One of our group members was offered a “beautiful Saharan lady,” in an attempt to get him to follow a guy down a random street alone and one of our group was taken in by the same guy who told him he had a shop with “pottery,” to sell before we even found the Blue Gate. Allah knows what trouble that group member would have gotten into if we allowed him to wander away alone! Soon after that we wandered down a maze of a street thinking perhaps it led to the Blue Gate only to be offered a “guide” who then led us to a dead end and told us he would find his brother – which was a bunch of hogwash. Good thing I have a good sense of direction and paid attention to landmarks – so I could back track us out of this small neighborhood we had ventured into that wasn’t part of the Old Medina. We were finally able to find the “Blue Gate” and get into the Old Medina with the help of an a guard that was standing watch at one of the back gates of the University. Yippie! We ate at a restaurant that the guard recommended – which was on the roof of a building that had interestingly carved chairs and it was a welcome relief from the heat, journey and masses of people in the tiny cramped streets of the Old Medina. (A view of the roofs of the Old Medina)
Our one group before entering the Old Medina had split in half and I stuck with the slower moving group as I am sure I will in my two years have plenty of time to explore the old Medina and didn’t feel pressured to see everything in one go. Along the way we figured out the Old Medina has markers for different paths to the different sites in and around the area to help poor tourists or Peace Corps Trainee’s like ourselves keep from getting lost.
(This way to the Palace sign)
Sadly the maps were located in random places and hard to find.. we did finally find one that was defaced.
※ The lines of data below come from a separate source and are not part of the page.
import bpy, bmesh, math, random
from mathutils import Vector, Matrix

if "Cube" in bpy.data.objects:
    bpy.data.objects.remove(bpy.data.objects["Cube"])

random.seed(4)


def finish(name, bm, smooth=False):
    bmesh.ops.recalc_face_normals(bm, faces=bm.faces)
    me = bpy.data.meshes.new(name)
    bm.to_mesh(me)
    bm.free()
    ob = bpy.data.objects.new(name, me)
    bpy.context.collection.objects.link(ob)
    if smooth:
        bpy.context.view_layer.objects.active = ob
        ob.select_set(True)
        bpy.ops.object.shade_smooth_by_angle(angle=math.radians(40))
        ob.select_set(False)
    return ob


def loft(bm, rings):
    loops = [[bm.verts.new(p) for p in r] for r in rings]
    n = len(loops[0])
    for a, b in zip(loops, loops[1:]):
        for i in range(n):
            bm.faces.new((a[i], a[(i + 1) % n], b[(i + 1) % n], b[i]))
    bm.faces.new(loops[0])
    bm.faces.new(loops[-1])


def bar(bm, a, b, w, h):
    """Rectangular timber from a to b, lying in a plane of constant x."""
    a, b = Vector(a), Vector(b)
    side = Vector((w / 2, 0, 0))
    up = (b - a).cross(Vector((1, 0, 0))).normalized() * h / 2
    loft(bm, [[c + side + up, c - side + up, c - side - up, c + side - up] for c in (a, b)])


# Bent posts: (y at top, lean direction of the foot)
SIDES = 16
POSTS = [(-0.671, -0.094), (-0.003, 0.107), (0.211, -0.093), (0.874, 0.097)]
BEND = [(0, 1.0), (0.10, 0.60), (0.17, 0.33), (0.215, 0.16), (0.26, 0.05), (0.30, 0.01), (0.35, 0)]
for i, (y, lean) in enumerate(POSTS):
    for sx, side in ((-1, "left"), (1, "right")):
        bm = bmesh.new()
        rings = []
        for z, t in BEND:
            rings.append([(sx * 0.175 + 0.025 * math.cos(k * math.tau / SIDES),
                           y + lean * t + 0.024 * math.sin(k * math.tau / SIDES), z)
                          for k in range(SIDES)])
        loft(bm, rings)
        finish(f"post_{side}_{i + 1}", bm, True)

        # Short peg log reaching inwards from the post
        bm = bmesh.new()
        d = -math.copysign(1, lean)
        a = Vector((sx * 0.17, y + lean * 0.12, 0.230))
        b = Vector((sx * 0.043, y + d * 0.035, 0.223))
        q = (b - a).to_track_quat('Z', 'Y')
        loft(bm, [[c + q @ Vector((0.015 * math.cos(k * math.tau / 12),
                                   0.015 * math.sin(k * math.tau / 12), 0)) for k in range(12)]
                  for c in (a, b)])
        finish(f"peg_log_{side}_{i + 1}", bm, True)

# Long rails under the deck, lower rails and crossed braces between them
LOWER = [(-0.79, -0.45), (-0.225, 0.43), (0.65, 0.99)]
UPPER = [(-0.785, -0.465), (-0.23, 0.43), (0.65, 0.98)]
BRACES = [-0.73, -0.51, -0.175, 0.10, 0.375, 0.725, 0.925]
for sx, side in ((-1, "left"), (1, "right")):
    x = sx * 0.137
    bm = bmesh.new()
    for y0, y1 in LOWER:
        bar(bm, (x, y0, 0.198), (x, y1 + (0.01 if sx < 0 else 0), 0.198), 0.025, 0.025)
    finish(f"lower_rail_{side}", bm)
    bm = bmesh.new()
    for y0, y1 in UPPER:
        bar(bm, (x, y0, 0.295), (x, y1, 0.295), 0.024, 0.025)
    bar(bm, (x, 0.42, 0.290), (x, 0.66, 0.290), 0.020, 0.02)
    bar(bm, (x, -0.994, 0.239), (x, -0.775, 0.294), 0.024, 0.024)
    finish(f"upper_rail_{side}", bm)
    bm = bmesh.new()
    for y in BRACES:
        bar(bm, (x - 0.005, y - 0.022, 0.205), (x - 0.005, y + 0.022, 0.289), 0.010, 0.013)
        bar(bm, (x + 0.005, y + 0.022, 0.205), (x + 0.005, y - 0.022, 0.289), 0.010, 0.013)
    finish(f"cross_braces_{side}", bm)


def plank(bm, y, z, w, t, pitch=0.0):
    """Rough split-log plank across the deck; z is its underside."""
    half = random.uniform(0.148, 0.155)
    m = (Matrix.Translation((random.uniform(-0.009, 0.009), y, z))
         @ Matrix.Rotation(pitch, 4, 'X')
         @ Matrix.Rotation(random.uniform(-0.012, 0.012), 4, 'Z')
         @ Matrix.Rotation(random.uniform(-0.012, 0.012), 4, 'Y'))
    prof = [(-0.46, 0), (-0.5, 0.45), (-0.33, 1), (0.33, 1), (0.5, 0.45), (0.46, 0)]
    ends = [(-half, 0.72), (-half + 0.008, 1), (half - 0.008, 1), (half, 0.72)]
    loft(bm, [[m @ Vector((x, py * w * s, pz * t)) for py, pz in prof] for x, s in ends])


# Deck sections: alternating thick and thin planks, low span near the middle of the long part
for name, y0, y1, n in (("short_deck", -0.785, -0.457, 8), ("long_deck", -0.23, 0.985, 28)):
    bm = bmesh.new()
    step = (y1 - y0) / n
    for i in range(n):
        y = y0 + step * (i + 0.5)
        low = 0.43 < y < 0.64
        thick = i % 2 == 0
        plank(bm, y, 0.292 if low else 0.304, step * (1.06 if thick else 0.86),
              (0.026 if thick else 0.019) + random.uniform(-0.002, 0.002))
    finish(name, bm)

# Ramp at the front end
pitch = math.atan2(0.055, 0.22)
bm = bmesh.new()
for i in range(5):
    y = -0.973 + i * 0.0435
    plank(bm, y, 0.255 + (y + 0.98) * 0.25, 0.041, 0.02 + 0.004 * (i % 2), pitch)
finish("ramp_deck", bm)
This thing saved our beef bacon and helped us get out of the Old Medina with the least hassle possible which was great after 5-6 hours walking and at times hiking up hills in 70-80 degree weather. Which Alhumdualillah it wasn’t sunny because I am not sure what I would do at that point.. surely I would have melted. In the end it was a great day and it was a great people watching experience!